About this exercise:
Without pictures, retype the following entries exactly.

Material for this exercise:
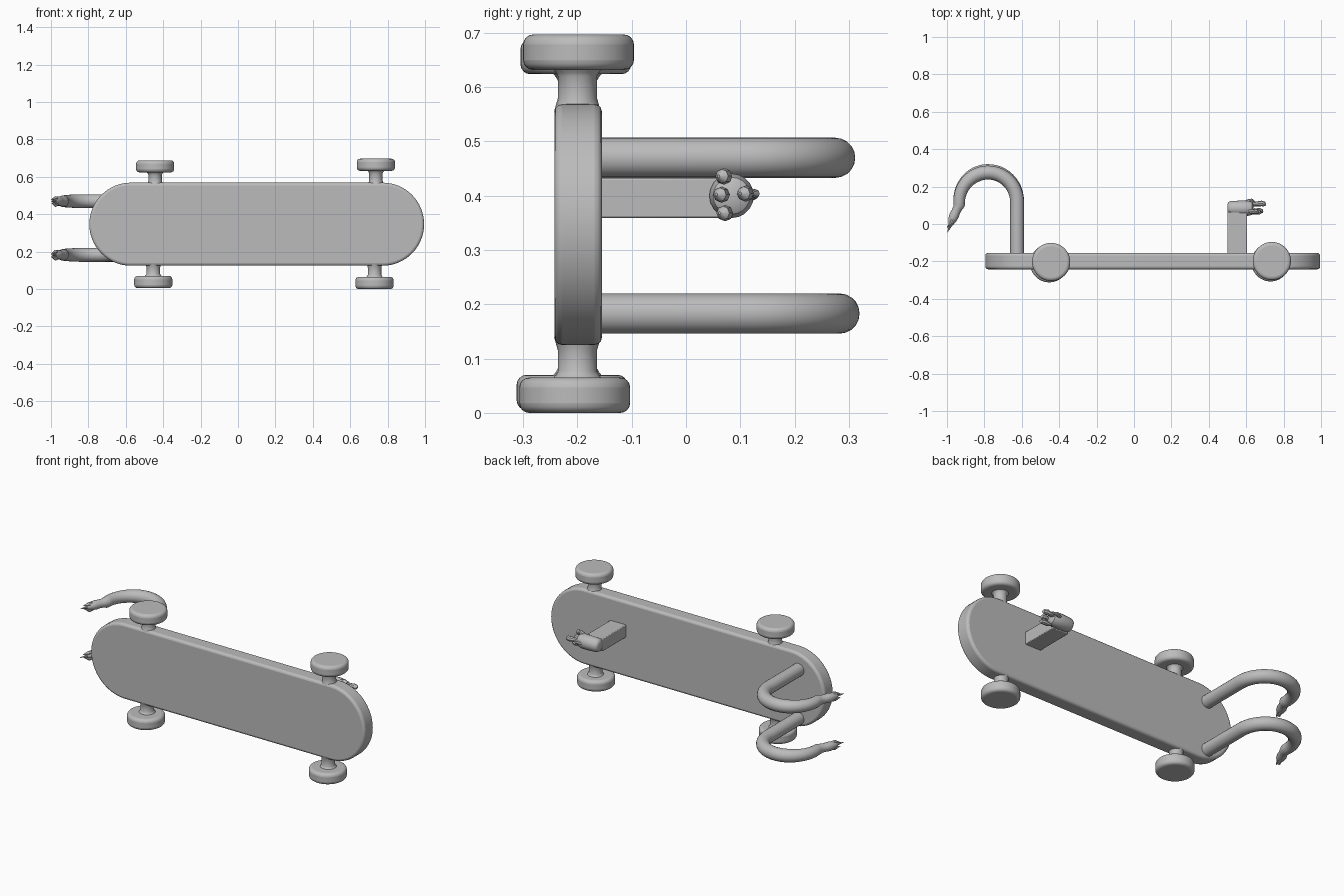
import bpy, bmesh, math
from mathutils import Vector

if "Cube" in bpy.data.objects:
    bpy.data.objects.remove(bpy.data.objects["Cube"])

grey = bpy.data.materials.new("plain grey")
grey.diffuse_color = (0.5, 0.5, 0.5, 1)
grey.use_nodes = True
grey.node_tree.nodes["Principled BSDF"].inputs["Base Color"].default_value = grey.diffuse_color


def finish(ob, bevel=0, segs=3):
    """Apply colour, rounded rims and smooth shading."""
    ob.data.materials.append(grey)
    if bevel:
        m = ob.modifiers.new("rim", 'BEVEL')
        m.width, m.segments, m.limit_method = bevel, segs, 'ANGLE'
        m.angle_limit = math.radians(50)
    bpy.ops.object.select_all(action='DESELECT')
    ob.select_set(True)
    bpy.context.view_layer.objects.active = ob
    bpy.ops.object.shade_smooth_by_angle(angle=math.radians(40))
    return ob


def from_bmesh(name, bm):
    bmesh.ops.recalc_face_normals(bm, faces=bm.faces)
    me = bpy.data.meshes.new(name)
    bm.to_mesh(me)
    bm.free()
    ob = bpy.data.objects.new(name, me)
    bpy.context.collection.objects.link(ob)
    return ob


def tube(name, points, radii, sides=20):
    """Skin of circular rings following a path."""
    bm = bmesh.new()
    pts = [Vector(p) for p in points]
    rings = []
    for i, (p, r) in enumerate(zip(pts, radii)):
        t = (pts[min(i + 1, len(pts) - 1)] - pts[max(i - 1, 0)]).normalized()
        ref = Vector((0, 0, 1)) if abs(t.z) < 0.9 else Vector((1, 0, 0))
        u = t.cross(ref).normalized()
        v = t.cross(u)
        rings.append([bm.verts.new(p + r * (math.cos(a) * u + math.sin(a) * v))
                      for a in (2 * math.pi * k / sides for k in range(sides))])
    for a, b in zip(rings, rings[1:]):
        for k in range(sides):
            bm.faces.new((a[k], a[(k + 1) % sides], b[(k + 1) % sides], b[k]))
    bm.faces.new(rings[0])
    bm.faces.new(rings[-1])
    return from_bmesh(name, bm)


# Deck: a stadium outline, extruded in y
bm = bmesh.new()
R, zc = 0.222, 0.347
outline = []
for cx, start in ((0.773, -90), (-0.573, 90)):
    for k in range(33):
        a = math.radians(start + 180 * k / 32)
        outline.append((cx + R * math.cos(a), -0.242, zc + R * math.sin(a)))
face = bm.faces.new([bm.verts.new(p) for p in outline])
ext = bmesh.ops.extrude_face_region(bm, geom=[face])
bmesh.ops.translate(bm, vec=(0, 0.087, 0),
                    verts=[v for v in ext["geom"] if isinstance(v, bmesh.types.BMVert)])
finish(from_bmesh("deck", bm), 0.014)

# Wheels and flared axles, above and below the deck
wheels = [("front_lower", -0.453, -0.21, 0.005, 0.07, 0.14),
          ("front_upper", -0.443, -0.203, 0.688, 0.624, 0.555),
          ("rear_lower", 0.73, -0.205, 0.0, 0.065, 0.14),
          ("rear_upper", 0.737, -0.198, 0.697, 0.632, 0.555)]
for name, x, y, z_out, z_in, z_deck in wheels:
    bpy.ops.mesh.primitive_cylinder_add(vertices=48, radius=0.102, depth=abs(z_out - z_in),
                                        location=(x, y, (z_out + z_in) / 2))
    wheel = bpy.context.object
    wheel.name = name + "_wheel"
    finish(wheel, 0.018, 4)
    s = 1 if z_deck > z_in else -1
    zs = [z_in - s * 0.005, z_in + s * 0.005, z_in + s * 0.012,
          z_deck - s * 0.025, z_deck - s * 0.015, z_deck]
    finish(tube(name + "_axle", [(x, -0.2, z) for z in zs],
                [0.048, 0.04, 0.036, 0.036, 0.039, 0.043]))

# Curved arms with a narrow wrist and pointed claws
for name, z, lift in (("upper", 0.47, 0.0), ("lower", 0.183, 0.008)):
    path = [(-0.625, -0.17, z), (-0.625, -0.03, z)]
    radii = [0.037, 0.037]
    for k in range(25):
        a = math.radians(185 * k / 24)
        path.append((-0.78 + 0.155 * math.cos(a), 0.115 + lift + 0.16 * math.sin(a), z))
        radii.append(0.037 - 0.007 * max(0, k - 15) / 9)
    path += [(-0.943, 0.085, z), (-0.953, 0.065, z), (-0.962, 0.045, z),
             (-0.972, 0.02, z), (-0.982, -0.005, z)]
    radii += [0.025, 0.024, 0.026, 0.022, 0.012]
    finish(tube(name + "_arm", path, radii))
    for j, dz in enumerate((-0.02, 0, 0.016)):
        tip = (-0.998, -0.045 + abs(dz) * 1.5, z + dz * 0.5)
        finish(tube(f"{name}_claw_{j + 1}", [(-0.962, 0.04, z + dz * 0.6),
                                            (-0.975, 0.005, z + dz), tip],
                    [0.012, 0.011, 0.001], 8))

# Square post standing on the back of the deck
bpy.ops.mesh.primitive_cube_add(size=1, location=(0.552, -0.05, 0.396))
post = bpy.context.object
post.name = "post"
post.scale = (0.104, 0.23, 0.074)
bpy.ops.object.transform_apply(location=False, rotation=False, scale=True)
finish(post, 0.004, 2)

# Round fist lying across the post, with knobbly fingers
finish(tube("fist", [(x, 0.084, 0.4) for x in (0.5, 0.506, 0.52, 0.57, 0.61, 0.632, 0.64)],
            [0.024, 0.034, 0.039, 0.041, 0.041, 0.034, 0.02]))
for j, (y, z, length) in enumerate(((0.066, 0.436, 0.665), (0.068, 0.368, 0.69),
                                    (0.106, 0.404, 0.705), (0.062, 0.402, 0.68))):
    finish(tube(f"finger_{j + 1}",
                [(0.605, 0.084 + (y - 0.084) * 0.7, 0.4 + (z - 0.4) * 0.7),
                 (0.64, y, z), (length - 0.022, y + 0.004, z),
                 (length - 0.008, y, z), (length, y - 0.006, z)],
                [0.012, 0.012, 0.015, 0.013, 0.003], 8))
# Thumb on the outer side of the fist
finish(tube("thumb", [(0.585, 0.105, 0.4), (0.61, 0.122, 0.402), (0.63, 0.128, 0.404),
                      (0.648, 0.118, 0.404)], [0.014, 0.011, 0.008, 0.003], 8))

Output for this exercise:
import bpy, bmesh, math
from mathutils import Vector

if "Cube" in bpy.data.objects:
    bpy.data.objects.remove(bpy.data.objects["Cube"])

grey = bpy.data.materials.new("plain grey")
grey.diffuse_color = (0.5, 0.5, 0.5, 1)
grey.use_nodes = True
grey.node_tree.nodes["Principled BSDF"].inputs["Base Color"].default_value = grey.diffuse_color


def finish(ob, bevel=0, segs=3):
    """Apply colour, rounded rims and smooth shading."""
    ob.data.materials.append(grey)
    if bevel:
        m = ob.modifiers.new("rim", 'BEVEL')
        m.width, m.segments, m.limit_method = bevel, segs, 'ANGLE'
        m.angle_limit = math.radians(50)
    bpy.ops.object.select_all(action='DESELECT')
    ob.select_set(True)
    bpy.context.view_layer.objects.active = ob
    bpy.ops.object.shade_smooth_by_angle(angle=math.radians(40))
    return ob


def from_bmesh(name, bm):
    bmesh.ops.recalc_face_normals(bm, faces=bm.faces)
    me = bpy.data.meshes.new(name)
    bm.to_mesh(me)
    bm.free()
    ob = bpy.data.objects.new(name, me)
    bpy.context.collection.objects.link(ob)
    return ob


def tube(name, points, radii, sides=20):
    """Skin of circular rings following a path."""
    bm = bmesh.new()
    pts = [Vector(p) for p in points]
    rings = []
    for i, (p, r) in enumerate(zip(pts, radii)):
        t = (pts[min(i + 1, len(pts) - 1)] - pts[max(i - 1, 0)]).normalized()
        ref = Vector((0, 0, 1)) if abs(t.z) < 0.9 else Vector((1, 0, 0))
        u = t.cross(ref).normalized()
        v = t.cross(u)
        rings.append([bm.verts.new(p + r * (math.cos(a) * u + math.sin(a) * v))
                      for a in (2 * math.pi * k / sides for k in range(sides))])
    for a, b in zip(rings, rings[1:]):
        for k in range(sides):
            bm.faces.new((a[k], a[(k + 1) % sides], b[(k + 1) % sides], b[k]))
    bm.faces.new(rings[0])
    bm.faces.new(rings[-1])
    return from_bmesh(name, bm)


# Deck: a stadium outline, extruded in y
bm = bmesh.new()
R, zc = 0.222, 0.347
outline = []
for cx, start in ((0.773, -90), (-0.573, 90)):
    for k in range(33):
        a = math.radians(start + 180 * k / 32)
        outline.append((cx + R * math.cos(a), -0.242, zc + R * math.sin(a)))
face = bm.faces.new([bm.verts.new(p) for p in outline])
ext = bmesh.ops.extrude_face_region(bm, geom=[face])
bmesh.ops.translate(bm, vec=(0, 0.087, 0),
                    verts=[v for v in ext["geom"] if isinstance(v, bmesh.types.BMVert)])
finish(from_bmesh("deck", bm), 0.014)

# Wheels and flared axles, above and below the deck
wheels = [("front_lower", -0.453, -0.21, 0.005, 0.07, 0.14),
          ("front_upper", -0.443, -0.203, 0.688, 0.624, 0.555),
          ("rear_lower", 0.73, -0.205, 0.0, 0.065, 0.14),
          ("rear_upper", 0.737, -0.198, 0.697, 0.632, 0.555)]
for name, x, y, z_out, z_in, z_deck in wheels:
    bpy.ops.mesh.primitive_cylinder_add(vertices=48, radius=0.102, depth=abs(z_out - z_in),
                                        location=(x, y, (z_out + z_in) / 2))
    wheel = bpy.context.object
    wheel.name = name + "_wheel"
    finish(wheel, 0.018, 4)
    s = 1 if z_deck > z_in else -1
    zs = [z_in - s * 0.005, z_in + s * 0.005, z_in + s * 0.012,
          z_deck - s * 0.025, z_deck - s * 0.015, z_deck]
    finish(tube(name + "_axle", [(x, -0.2, z) for z in zs],
                [0.048, 0.04, 0.036, 0.036, 0.039, 0.043]))

# Curved arms with a narrow wrist and pointed claws
for name, z, lift in (("upper", 0.47, 0.0), ("lower", 0.183, 0.008)):
    path = [(-0.625, -0.17, z), (-0.625, -0.03, z)]
    radii = [0.037, 0.037]
    for k in range(25):
        a = math.radians(185 * k / 24)
        path.append((-0.78 + 0.155 * math.cos(a), 0.115 + lift + 0.16 * math.sin(a), z))
        radii.append(0.037 - 0.007 * max(0, k - 15) / 9)
    path += [(-0.943, 0.085, z), (-0.953, 0.065, z), (-0.962, 0.045, z),
             (-0.972, 0.02, z), (-0.982, -0.005, z)]
    radii += [0.025, 0.024, 0.026, 0.022, 0.012]
    finish(tube(name + "_arm", path, radii))
    for j, dz in enumerate((-0.02, 0, 0.016)):
        tip = (-0.998, -0.045 + abs(dz) * 1.5, z + dz * 0.5)
        finish(tube(f"{name}_claw_{j + 1}", [(-0.962, 0.04, z + dz * 0.6),
                                            (-0.975, 0.005, z + dz), tip],
                    [0.012, 0.011, 0.001], 8))

# Square post standing on the back of the deck
bpy.ops.mesh.primitive_cube_add(size=1, location=(0.552, -0.05, 0.396))
post = bpy.context.object
post.name = "post"
post.scale = (0.104, 0.23, 0.074)
bpy.ops.object.transform_apply(location=False, rotation=False, scale=True)
finish(post, 0.004, 2)

# Round fist lying across the post, with knobbly fingers
finish(tube("fist", [(x, 0.084, 0.4) for x in (0.5, 0.506, 0.52, 0.57, 0.61, 0.632, 0.64)],
            [0.024, 0.034, 0.039, 0.041, 0.041, 0.034, 0.02]))
for j, (y, z, length) in enumerate(((0.066, 0.436, 0.665), (0.068, 0.368, 0.69),
                                    (0.106, 0.404, 0.705), (0.062, 0.402, 0.68))):
    finish(tube(f"finger_{j + 1}",
                [(0.605, 0.084 + (y - 0.084) * 0.7, 0.4 + (z - 0.4) * 0.7),
                 (0.64, y, z), (length - 0.022, y + 0.004, z),
                 (length - 0.008, y, z), (length, y - 0.006, z)],
                [0.012, 0.012, 0.015, 0.013, 0.003], 8))
# Thumb on the outer side of the fist
finish(tube("thumb", [(0.585, 0.105, 0.4), (0.61, 0.122, 0.402), (0.63, 0.128, 0.404),
                      (0.648, 0.118, 0.404)], [0.014, 0.011, 0.008, 0.003], 8))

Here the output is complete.